• What the task requires
Your task is to count the lines of the records that contain "name". Answer with the number and nothing else.

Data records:
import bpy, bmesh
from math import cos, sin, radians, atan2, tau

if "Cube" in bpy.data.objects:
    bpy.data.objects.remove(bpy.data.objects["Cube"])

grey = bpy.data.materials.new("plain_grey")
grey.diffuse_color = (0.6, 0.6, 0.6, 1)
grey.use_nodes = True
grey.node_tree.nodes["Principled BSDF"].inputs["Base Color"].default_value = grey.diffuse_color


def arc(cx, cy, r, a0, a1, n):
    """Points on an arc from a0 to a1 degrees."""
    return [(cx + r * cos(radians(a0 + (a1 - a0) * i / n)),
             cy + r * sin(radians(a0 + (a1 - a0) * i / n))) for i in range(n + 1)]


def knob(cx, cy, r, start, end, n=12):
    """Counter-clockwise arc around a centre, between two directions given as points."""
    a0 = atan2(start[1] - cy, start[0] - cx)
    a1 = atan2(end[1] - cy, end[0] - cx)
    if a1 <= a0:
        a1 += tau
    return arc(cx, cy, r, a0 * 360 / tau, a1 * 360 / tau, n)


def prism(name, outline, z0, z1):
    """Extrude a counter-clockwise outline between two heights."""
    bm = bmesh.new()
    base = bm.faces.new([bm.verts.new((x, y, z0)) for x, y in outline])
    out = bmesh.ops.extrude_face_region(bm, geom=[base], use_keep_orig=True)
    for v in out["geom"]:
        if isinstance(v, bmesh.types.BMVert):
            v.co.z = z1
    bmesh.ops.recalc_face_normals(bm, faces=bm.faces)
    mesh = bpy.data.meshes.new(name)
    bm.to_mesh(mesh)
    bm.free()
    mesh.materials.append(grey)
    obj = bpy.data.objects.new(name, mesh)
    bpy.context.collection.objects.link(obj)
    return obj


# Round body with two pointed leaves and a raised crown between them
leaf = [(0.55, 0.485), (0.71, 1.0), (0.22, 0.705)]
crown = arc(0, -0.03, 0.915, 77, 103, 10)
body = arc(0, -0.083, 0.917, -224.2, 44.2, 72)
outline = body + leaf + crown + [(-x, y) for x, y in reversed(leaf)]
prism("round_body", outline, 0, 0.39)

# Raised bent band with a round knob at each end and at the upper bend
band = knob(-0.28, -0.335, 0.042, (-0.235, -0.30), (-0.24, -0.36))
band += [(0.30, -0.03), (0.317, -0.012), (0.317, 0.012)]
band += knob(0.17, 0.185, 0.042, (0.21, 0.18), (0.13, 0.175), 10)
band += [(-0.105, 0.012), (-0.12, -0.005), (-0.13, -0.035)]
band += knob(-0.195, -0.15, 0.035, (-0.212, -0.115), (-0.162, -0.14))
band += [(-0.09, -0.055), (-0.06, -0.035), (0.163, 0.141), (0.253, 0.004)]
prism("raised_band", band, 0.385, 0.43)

• Answer box
3